■ DESCRIPTION OF THE TASK ■
Among the entries below, please repeat exactly and only the lines from the line containing "behind the rim" to the line containing "tri(at(r, i), at(r, i", both lines included.

──────────────────────────────

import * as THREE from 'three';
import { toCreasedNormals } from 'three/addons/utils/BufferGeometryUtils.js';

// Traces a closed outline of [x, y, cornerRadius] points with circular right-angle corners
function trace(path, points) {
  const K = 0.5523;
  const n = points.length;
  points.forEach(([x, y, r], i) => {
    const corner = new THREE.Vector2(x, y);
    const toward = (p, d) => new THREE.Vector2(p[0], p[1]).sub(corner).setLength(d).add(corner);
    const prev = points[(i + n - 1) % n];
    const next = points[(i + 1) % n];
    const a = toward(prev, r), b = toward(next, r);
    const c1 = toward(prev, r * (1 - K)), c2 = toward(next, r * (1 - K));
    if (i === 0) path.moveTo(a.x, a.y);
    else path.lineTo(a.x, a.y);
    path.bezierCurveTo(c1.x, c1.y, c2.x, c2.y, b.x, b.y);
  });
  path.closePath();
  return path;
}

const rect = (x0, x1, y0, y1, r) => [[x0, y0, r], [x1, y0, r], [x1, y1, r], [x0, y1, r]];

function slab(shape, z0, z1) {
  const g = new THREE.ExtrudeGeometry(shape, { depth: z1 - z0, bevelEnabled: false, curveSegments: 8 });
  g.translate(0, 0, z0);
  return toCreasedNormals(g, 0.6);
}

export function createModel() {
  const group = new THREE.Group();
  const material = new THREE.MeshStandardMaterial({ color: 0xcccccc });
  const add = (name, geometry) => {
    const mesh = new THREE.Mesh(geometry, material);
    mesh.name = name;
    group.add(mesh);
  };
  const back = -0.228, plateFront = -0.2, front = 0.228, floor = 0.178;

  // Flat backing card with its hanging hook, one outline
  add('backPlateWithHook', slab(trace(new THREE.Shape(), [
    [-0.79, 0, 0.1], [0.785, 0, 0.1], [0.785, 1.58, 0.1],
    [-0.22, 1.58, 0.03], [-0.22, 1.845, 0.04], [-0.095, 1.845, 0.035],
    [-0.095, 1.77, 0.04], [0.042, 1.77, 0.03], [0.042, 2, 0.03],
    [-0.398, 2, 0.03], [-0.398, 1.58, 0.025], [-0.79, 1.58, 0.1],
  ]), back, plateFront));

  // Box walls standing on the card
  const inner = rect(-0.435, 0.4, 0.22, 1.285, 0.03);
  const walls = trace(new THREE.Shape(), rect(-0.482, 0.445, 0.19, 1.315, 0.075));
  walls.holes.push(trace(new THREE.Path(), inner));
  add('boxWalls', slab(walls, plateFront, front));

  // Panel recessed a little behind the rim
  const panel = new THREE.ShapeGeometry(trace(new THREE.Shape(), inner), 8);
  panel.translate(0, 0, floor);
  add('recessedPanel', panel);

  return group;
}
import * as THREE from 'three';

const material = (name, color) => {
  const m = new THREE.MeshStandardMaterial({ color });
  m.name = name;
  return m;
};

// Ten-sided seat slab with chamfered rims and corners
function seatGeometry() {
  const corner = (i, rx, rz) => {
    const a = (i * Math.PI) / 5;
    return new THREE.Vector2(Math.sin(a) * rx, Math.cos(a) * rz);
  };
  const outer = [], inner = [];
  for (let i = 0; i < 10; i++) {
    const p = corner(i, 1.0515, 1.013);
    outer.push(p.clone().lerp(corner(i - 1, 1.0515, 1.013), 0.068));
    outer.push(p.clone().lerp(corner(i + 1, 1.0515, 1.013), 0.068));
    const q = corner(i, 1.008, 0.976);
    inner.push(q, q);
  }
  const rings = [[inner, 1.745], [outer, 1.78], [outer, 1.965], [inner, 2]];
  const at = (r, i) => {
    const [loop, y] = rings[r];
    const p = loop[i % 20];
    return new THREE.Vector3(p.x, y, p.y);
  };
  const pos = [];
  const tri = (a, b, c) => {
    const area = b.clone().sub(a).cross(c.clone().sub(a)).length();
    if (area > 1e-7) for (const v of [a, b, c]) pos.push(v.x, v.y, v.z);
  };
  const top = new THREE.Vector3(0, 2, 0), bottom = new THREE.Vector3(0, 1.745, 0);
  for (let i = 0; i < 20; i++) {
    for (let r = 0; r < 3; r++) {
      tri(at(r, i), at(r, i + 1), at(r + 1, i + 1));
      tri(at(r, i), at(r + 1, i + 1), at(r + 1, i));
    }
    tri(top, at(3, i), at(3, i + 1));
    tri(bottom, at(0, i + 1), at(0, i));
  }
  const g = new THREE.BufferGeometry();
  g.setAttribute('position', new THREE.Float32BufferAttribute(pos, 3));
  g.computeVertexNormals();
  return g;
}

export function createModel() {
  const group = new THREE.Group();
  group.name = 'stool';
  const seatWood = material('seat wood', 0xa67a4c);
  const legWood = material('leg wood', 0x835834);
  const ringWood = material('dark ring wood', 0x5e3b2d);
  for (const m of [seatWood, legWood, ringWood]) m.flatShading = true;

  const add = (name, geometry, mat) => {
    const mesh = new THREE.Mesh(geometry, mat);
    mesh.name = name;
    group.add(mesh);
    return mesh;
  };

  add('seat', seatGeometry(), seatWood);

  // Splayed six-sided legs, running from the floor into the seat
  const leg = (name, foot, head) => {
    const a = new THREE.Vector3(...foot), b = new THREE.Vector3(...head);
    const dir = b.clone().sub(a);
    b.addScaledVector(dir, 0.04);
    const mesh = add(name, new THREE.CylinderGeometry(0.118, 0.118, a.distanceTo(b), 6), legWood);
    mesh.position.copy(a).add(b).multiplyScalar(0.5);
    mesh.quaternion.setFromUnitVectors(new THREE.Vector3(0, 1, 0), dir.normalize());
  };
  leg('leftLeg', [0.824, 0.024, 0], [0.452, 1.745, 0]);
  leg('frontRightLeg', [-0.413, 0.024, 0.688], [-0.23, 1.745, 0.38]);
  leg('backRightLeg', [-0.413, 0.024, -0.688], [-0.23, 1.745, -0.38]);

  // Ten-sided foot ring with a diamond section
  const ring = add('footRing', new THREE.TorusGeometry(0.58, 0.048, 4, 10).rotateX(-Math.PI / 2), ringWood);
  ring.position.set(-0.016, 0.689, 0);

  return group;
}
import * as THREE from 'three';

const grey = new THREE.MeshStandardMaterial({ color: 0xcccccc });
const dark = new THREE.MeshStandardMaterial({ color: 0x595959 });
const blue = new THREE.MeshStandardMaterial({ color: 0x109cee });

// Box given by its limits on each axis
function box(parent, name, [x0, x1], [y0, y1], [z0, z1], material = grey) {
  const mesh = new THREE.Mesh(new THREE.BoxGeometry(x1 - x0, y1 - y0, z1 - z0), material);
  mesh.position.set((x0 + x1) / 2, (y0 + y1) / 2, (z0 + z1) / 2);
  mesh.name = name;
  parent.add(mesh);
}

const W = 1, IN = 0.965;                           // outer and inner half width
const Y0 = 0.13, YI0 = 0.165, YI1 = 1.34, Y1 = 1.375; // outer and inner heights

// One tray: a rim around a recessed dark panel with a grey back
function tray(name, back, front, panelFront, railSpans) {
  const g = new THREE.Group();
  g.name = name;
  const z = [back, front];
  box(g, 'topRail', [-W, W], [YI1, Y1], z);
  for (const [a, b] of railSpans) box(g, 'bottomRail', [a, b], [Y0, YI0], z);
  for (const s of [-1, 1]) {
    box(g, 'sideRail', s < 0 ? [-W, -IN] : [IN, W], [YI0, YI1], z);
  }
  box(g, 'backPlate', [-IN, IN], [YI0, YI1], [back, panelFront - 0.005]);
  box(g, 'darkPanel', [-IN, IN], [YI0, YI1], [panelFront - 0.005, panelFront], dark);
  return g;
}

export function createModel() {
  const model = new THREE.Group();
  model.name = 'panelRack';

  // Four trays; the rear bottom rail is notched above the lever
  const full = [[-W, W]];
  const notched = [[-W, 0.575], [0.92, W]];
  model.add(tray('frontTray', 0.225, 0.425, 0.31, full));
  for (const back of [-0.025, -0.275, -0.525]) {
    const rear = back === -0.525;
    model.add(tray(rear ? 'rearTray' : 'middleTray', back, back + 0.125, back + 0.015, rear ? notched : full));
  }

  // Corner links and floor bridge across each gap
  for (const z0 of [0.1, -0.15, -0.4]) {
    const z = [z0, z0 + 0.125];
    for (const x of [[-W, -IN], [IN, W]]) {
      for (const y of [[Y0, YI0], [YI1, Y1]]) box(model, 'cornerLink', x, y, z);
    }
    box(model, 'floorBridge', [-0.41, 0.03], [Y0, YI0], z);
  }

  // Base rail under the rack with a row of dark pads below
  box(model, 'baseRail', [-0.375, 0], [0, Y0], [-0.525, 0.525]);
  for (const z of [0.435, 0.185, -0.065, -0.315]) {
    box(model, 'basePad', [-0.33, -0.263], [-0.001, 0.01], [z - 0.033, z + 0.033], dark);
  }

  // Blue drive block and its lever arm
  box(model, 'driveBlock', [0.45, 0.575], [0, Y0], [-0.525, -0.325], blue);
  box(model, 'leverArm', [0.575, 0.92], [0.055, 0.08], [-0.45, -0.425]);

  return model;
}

──────────────────────────────

■ RESULT ■
  // Panel recessed a little behind the rim
  const panel = new THREE.ShapeGeometry(trace(new THREE.Shape(), inner), 8);
  panel.translate(0, 0, floor);
  add('recessedPanel', panel);

  return group;
}
import * as THREE from 'three';

const material = (name, color) => {
  const m = new THREE.MeshStandardMaterial({ color });
  m.name = name;
  return m;
};

// Ten-sided seat slab with chamfered rims and corners
function seatGeometry() {
  const corner = (i, rx, rz) => {
    const a = (i * Math.PI) / 5;
    return new THREE.Vector2(Math.sin(a) * rx, Math.cos(a) * rz);
  };
  const outer = [], inner = [];
  for (let i = 0; i < 10; i++) {
    const p = corner(i, 1.0515, 1.013);
    outer.push(p.clone().lerp(corner(i - 1, 1.0515, 1.013), 0.068));
    outer.push(p.clone().lerp(corner(i + 1, 1.0515, 1.013), 0.068));
    const q = corner(i, 1.008, 0.976);
    inner.push(q, q);
  }
  const rings = [[inner, 1.745], [outer, 1.78], [outer, 1.965], [inner, 2]];
  const at = (r, i) => {
    const [loop, y] = rings[r];
    const p = loop[i % 20];
    return new THREE.Vector3(p.x, y, p.y);
  };
  const pos = [];
  const tri = (a, b, c) => {
    const area = b.clone().sub(a).cross(c.clone().sub(a)).length();
    if (area > 1e-7) for (const v of [a, b, c]) pos.push(v.x, v.y, v.z);
  };
  const top = new THREE.Vector3(0, 2, 0), bottom = new THREE.Vector3(0, 1.745, 0);
  for (let i = 0; i < 20; i++) {
    for (let r = 0; r < 3; r++) {
      tri(at(r, i), at(r, i + 1), at(r + 1, i + 1));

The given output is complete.